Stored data
········

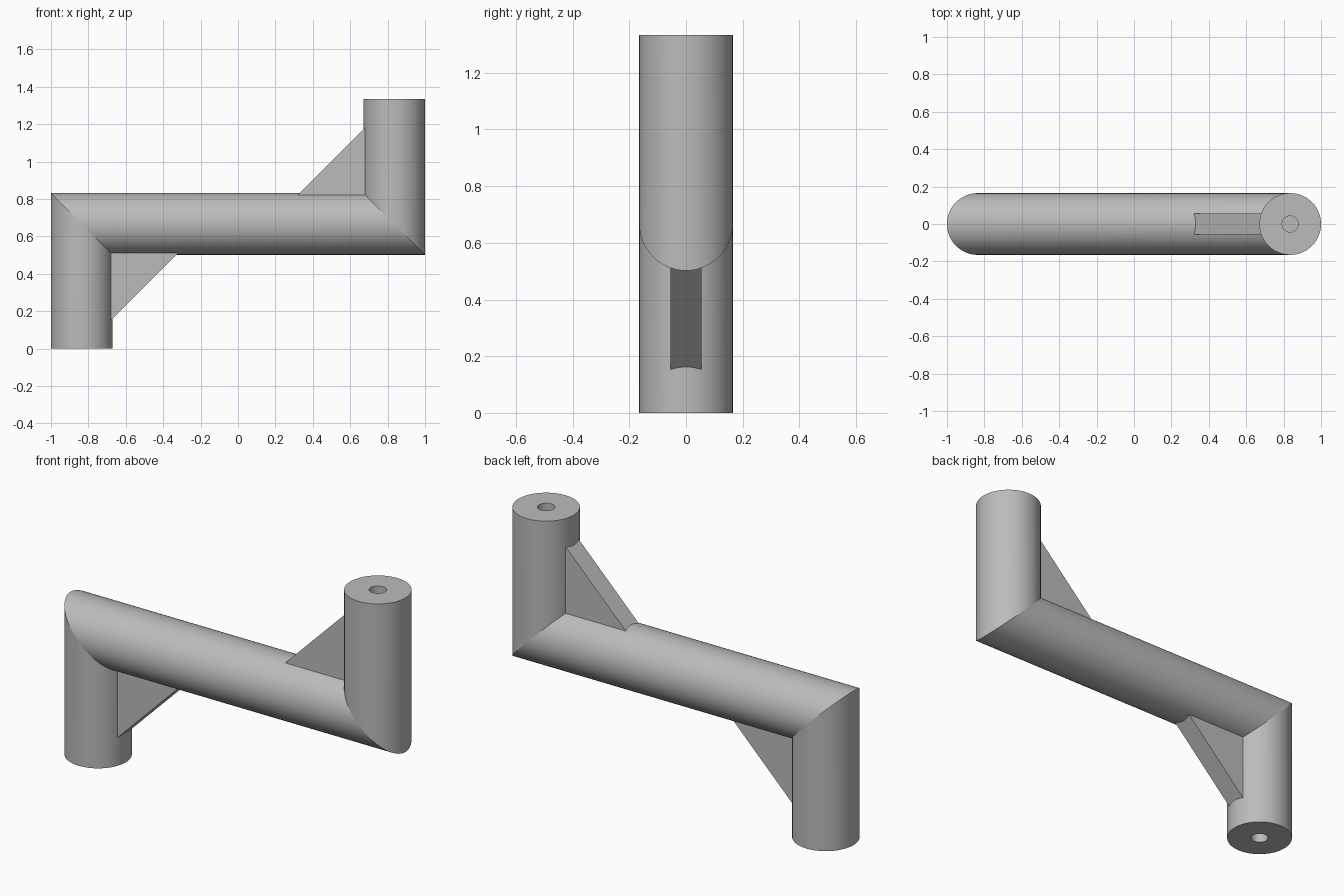
import bpy, bmesh
from math import cos, sin, tau
from mathutils import Vector

cube = bpy.data.objects.get("Cube")
if cube:
    bpy.data.objects.remove(cube, do_unlink=True)

R, HOLE, DEPTH = 0.165, 0.043, 0.2    # tube radius, bore radius, bore depth
AX, MID, TOP = 0.835, 0.667, 1.334    # column axis, bar height, total height
SEG = 64

grey = bpy.data.materials.new("plain grey")
grey.use_nodes = True
colour = (0.5, 0.5, 0.5, 1)
grey.diffuse_color = colour
grey.node_tree.nodes["Principled BSDF"].inputs["Base Color"].default_value = colour


def finish(bm, name):
    bmesh.ops.recalc_face_normals(bm, faces=bm.faces)
    mesh = bpy.data.meshes.new(name)
    bm.to_mesh(mesh)
    bm.free()
    mesh.materials.append(grey)
    obj = bpy.data.objects.new(name, mesh)
    bpy.context.collection.objects.link(obj)
    return obj


# Mitred crank tube with a blind bore in each end: (x, z, radius, miter slope)
stations = [(-AX, DEPTH, HOLE, 0), (-AX, 0, HOLE, 0), (-AX, 0, R, 0),
            (-AX, MID, R, -1), (AX, MID, R, -1),
            (AX, TOP, R, 0), (AX, TOP, HOLE, 0), (AX, TOP - DEPTH, HOLE, 0)]
bm = bmesh.new()
rings = []
for x, z, r, slope in stations:
    ring = []
    for i in range(SEG):
        u, v = r * cos(tau * i / SEG), r * sin(tau * i / SEG)
        ring.append(bm.verts.new((x + u, v, z + slope * u)))
    rings.append(ring)
for a, b in zip(rings, rings[1:]):
    for i in range(SEG):
        j = (i + 1) % SEG
        bm.faces.new((a[i], a[j], b[j], b[i])).smooth = True
bm.faces.new(rings[0])
bm.faces.new(rings[-1])
# Keep the miters and rims crisp
for ring in rings:
    for i in range(SEG):
        edge = bm.edges.get((ring[i], ring[(i + 1) % SEG]))
        edge.smooth = False
finish(bm, "crank_tube")


# Triangular gussets, the lower one being the upper turned half way round
def gusset(name, side):
    profile = [(0.26, 0.095), (0.74, 0.575), (0.74, 0.095)]
    bm = bmesh.new()
    face = bm.faces.new([bm.verts.new((side * x, -0.055, MID + side * z))
                         for x, z in profile])
    ext = bmesh.ops.extrude_face_region(bm, geom=[face])
    verts = [g for g in ext["geom"] if isinstance(g, bmesh.types.BMVert)]
    bmesh.ops.translate(bm, verts=verts, vec=Vector((0, 0.11, 0)))
    finish(bm, name)


gusset("upper_gusset", 1)
gusset("lower_gusset", -1)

········

▸ What the exercise asks:
Every record above needs to be repeated exactly; pictures are to be left out.

▸ Answer for this exercise:
import bpy, bmesh
from math import cos, sin, tau
from mathutils import Vector

cube = bpy.data.objects.get("Cube")
if cube:
    bpy.data.objects.remove(cube, do_unlink=True)

R, HOLE, DEPTH = 0.165, 0.043, 0.2    # tube radius, bore radius, bore depth
AX, MID, TOP = 0.835, 0.667, 1.334    # column axis, bar height, total height
SEG = 64

grey = bpy.data.materials.new("plain grey")
grey.use_nodes = True
colour = (0.5, 0.5, 0.5, 1)
grey.diffuse_color = colour
grey.node_tree.nodes["Principled BSDF"].inputs["Base Color"].default_value = colour


def finish(bm, name):
    bmesh.ops.recalc_face_normals(bm, faces=bm.faces)
    mesh = bpy.data.meshes.new(name)
    bm.to_mesh(mesh)
    bm.free()
    mesh.materials.append(grey)
    obj = bpy.data.objects.new(name, mesh)
    bpy.context.collection.objects.link(obj)
    return obj


# Mitred crank tube with a blind bore in each end: (x, z, radius, miter slope)
stations = [(-AX, DEPTH, HOLE, 0), (-AX, 0, HOLE, 0), (-AX, 0, R, 0),
            (-AX, MID, R, -1), (AX, MID, R, -1),
            (AX, TOP, R, 0), (AX, TOP, HOLE, 0), (AX, TOP - DEPTH, HOLE, 0)]
bm = bmesh.new()
rings = []
for x, z, r, slope in stations:
    ring = []
    for i in range(SEG):
        u, v = r * cos(tau * i / SEG), r * sin(tau * i / SEG)
        ring.append(bm.verts.new((x + u, v, z + slope * u)))
    rings.append(ring)
for a, b in zip(rings, rings[1:]):
    for i in range(SEG):
        j = (i + 1) % SEG
        bm.faces.new((a[i], a[j], b[j], b[i])).smooth = True
bm.faces.new(rings[0])
bm.faces.new(rings[-1])
# Keep the miters and rims crisp
for ring in rings:
    for i in range(SEG):
        edge = bm.edges.get((ring[i], ring[(i + 1) % SEG]))
        edge.smooth = False
finish(bm, "crank_tube")


# Triangular gussets, the lower one being the upper turned half way round
def gusset(name, side):
    profile = [(0.26, 0.095), (0.74, 0.575), (0.74, 0.095)]
    bm = bmesh.new()
    face = bm.faces.new([bm.verts.new((side * x, -0.055, MID + side * z))
                         for x, z in profile])
    ext = bmesh.ops.extrude_face_region(bm, geom=[face])
    verts = [g for g in ext["geom"] if isinstance(g, bmesh.types.BMVert)]
    bmesh.ops.translate(bm, verts=verts, vec=Vector((0, 0.11, 0)))
    finish(bm, name)


gusset("upper_gusset", 1)
gusset("lower_gusset", -1)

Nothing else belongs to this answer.